I have the honour and pleasure to speak on behalf of the Nordic countries Denmark, Finland, Iceland, Norway and Sweden.
First, allow me to congratulate the three facilitators on the important and crucial job that you have agreed to undertake. I wish you the best in this significant task.
Building peace in fragile countries emerging from conflict is one of the key challenges that we face today and one that calls for a dedicated and persistent engagement from all actors concerned – nationally as well as at the regional and international levels. The United Nations continues to hold a vital and central role in post-conflict interventions as well as in the broader peacebuilding architecture that includes also other international actors and financial institutions. “Delivering as One” extends to development as well as an effective, coordinated and coherent peacebuilding agenda.
The Nordic countries are firmly committed to the rationale behind the PBC and look forward to engage actively and constructively with other members as we launch the review process.
The Peacebuilding Commission is one of the key inter-governmental peacebuilding instruments at our disposal although still relatively young. The Nordic countries recognize the important results of the PBC so far, and believe that the PBC holds further promise and potential including in broadening its geographical reach. The 2010 review is an occasion to renew our common commitment and to reinvigorate the vision behind the PBC, which carries a unique legitimacy within the UN-system.
The review is a welcome opportunity to ask ourselves – and honestly seek the answers – how we can strengthen the attractiveness and usefulness of the PBC as a forum for promoting a coordinated and coherent approach to peacebuilding in countries emerging from conflict.
Concerning the process itself we are pleased by the constructive approach outlined by the facilitators. We believe that an inclusive, transparent and pragmatic process should ensure that both current and potentially relevant stake-holders can contribute, including prospective candidate countries for the PBC’s agenda. We encourage the facilitators to comprehensively engage with IFIs in order to address coordination challenges between the UN and other multilateral organizations.
The process should focus on issues where the review can make a difference and reserve particular weight to input from the field including representatives of governments, civil society, the UN itself as well as IFIs. Capital level involvement in the process is equally crucial thus underlining a whole-of-government approach where governments speak with one voice at all levels. During the review process, the PBC should continue to carry out its tasks and continuously strive to improve its working methods.
From our perspective, the aim of this review should be guided by a common desire to enhance the functioning of the PBC and to improve its ability to deliver added value in particular at the country level.
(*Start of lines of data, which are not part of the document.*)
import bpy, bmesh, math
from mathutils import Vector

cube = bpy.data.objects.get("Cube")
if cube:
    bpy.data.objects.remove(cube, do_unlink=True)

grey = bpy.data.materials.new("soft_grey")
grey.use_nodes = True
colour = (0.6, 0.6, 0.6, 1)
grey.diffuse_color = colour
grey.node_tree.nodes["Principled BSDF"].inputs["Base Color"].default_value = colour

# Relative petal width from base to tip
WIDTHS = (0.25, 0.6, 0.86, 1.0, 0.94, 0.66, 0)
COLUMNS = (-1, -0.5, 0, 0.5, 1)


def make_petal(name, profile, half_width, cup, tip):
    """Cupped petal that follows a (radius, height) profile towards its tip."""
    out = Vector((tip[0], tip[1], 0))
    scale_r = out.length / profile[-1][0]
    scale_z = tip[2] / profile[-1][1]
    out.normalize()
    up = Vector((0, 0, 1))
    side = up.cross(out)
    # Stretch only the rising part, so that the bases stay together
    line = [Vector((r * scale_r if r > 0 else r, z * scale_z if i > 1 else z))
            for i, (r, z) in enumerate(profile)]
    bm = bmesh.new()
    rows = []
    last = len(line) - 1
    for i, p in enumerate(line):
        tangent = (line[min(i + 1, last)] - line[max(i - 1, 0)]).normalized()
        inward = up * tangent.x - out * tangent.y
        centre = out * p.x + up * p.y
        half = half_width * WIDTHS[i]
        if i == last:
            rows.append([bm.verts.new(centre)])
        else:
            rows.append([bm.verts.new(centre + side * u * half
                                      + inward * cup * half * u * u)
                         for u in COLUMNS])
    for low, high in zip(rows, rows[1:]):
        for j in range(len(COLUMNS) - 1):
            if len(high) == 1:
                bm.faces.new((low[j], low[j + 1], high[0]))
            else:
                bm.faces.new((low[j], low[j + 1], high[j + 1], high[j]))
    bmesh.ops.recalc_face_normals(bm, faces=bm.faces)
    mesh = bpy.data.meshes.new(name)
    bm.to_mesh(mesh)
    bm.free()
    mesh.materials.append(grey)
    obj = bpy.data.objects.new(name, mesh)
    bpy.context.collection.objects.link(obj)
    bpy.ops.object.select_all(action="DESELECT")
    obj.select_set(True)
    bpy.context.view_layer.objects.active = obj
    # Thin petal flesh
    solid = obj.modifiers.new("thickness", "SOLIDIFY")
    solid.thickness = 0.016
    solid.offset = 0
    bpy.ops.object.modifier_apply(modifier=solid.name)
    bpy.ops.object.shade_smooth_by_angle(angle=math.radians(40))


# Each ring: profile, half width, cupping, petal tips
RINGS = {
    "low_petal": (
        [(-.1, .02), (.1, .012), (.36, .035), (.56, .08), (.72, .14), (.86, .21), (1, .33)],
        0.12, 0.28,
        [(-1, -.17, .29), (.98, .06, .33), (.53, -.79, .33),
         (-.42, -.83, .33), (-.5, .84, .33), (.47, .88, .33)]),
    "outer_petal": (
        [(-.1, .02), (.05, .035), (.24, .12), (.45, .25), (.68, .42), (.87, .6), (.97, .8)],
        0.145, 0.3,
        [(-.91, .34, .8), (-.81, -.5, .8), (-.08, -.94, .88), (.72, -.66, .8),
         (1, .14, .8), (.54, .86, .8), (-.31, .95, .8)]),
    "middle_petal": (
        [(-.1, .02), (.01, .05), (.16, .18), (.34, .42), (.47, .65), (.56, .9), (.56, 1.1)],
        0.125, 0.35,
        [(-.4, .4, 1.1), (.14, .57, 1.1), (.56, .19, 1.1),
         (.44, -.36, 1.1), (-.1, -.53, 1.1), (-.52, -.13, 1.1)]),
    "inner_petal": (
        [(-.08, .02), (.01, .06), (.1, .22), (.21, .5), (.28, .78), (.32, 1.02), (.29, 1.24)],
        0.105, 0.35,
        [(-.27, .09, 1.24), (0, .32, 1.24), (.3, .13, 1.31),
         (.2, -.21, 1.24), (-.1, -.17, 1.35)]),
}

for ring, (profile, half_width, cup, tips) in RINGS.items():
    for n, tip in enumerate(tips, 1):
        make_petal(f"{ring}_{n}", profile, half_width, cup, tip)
We remain strongly committed to a PBC that delivers relevant and high quality contributions to stabilizing and consolidating peace. In short, the benchmark for success should ultimately be determined by the real impact in each country.
In order to achieve this goal, a number of points should be considered by the review. Allow me here to highlight a few of the key points that the Nordic countries would like to see as part of the review process. As we seek today to concentrate on the impact at country level as suggested by the facilitators, we expect to address further questions of relevance to the PBC review at a later stage:
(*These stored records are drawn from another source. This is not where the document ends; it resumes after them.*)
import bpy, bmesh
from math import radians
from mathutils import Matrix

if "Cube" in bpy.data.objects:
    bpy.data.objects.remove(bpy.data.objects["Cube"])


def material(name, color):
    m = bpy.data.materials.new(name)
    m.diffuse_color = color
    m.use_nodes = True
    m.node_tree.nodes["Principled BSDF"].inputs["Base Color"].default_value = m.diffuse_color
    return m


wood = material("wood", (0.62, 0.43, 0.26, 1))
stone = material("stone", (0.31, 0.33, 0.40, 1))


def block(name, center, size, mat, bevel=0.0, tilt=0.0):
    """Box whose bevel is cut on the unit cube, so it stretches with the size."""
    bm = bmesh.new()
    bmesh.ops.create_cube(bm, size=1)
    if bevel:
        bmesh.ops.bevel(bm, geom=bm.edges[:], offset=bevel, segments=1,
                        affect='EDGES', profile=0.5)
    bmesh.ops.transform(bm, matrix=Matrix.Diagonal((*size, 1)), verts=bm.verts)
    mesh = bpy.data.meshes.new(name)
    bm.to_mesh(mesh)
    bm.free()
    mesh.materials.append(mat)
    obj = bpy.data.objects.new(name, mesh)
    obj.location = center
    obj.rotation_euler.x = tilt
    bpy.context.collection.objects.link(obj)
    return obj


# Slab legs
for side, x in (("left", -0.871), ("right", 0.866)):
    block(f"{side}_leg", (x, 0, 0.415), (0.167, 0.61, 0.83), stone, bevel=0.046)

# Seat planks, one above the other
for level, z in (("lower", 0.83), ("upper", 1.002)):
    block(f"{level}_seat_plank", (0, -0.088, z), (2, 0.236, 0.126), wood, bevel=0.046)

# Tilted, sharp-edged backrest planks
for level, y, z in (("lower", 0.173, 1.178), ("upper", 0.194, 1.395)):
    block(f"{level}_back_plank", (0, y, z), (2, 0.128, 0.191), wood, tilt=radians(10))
First, flexibility in approach and choice of policies is essential in order for the PBC to remain a relevant contributor on the ground recognizing and respecting the uniqueness of each post-conflict situation. A close link to in-country developments must be maintained, and the PBC’s agenda informed by these events. Numerous instruments for coordination already exist – the PBC should not duplicate nor replace, but strategically add value where relevant and called for.
In this context, we encourage the facilitators to explore the possibilities of a less work intensive and more flexible approach as a possible way to expand the reach and relevance of the PBC while maintaining a well-defined relationship with the Security Council.
Secondly, national ownership built on a truly inclusive political process is a fundamental necessity for effective peacebuilding interventions, themselves building on – and strengthening – local civil capacity while genuinely enhancing the role of women from day one. In this area the PBC, its Country Specific Configurations as well as targeted contributions from the Working Group on Lessons Learned are all ideally placed to leverage the experience of a diverse and uniquely legitimate membership. This means that the PBC must engage all relevant and legitimate actors in a continued effort to act within a framework of mutual accountability.
Thirdly, on the organizational level, enhancing the role of the Peace Building Support Office should include strengthening its support and input to the PBC agenda. In addition, a more strategic role of the Organizational Committee should be considered.
Finally, as members and founders of the PBC, we must also look at our own responsibilities. As contributors each in our way to the broader peacebuilding architecture, we should ask how we can advance this multi-pronged agenda by re-committing to actively stay engaged, including by promoting and applying a whole-of-government approach, however difficult and challenging that may be.
In conclusion, allow me once again to stress the commitment of the Nordic countries to actively and constructively contribute to this review process of the PBC whose core goal should be to improve the functioning of the PBC for the ultimate benefit of the primarily stake-holders on the ground. Our efforts here should contribute to achieving that critical ambition.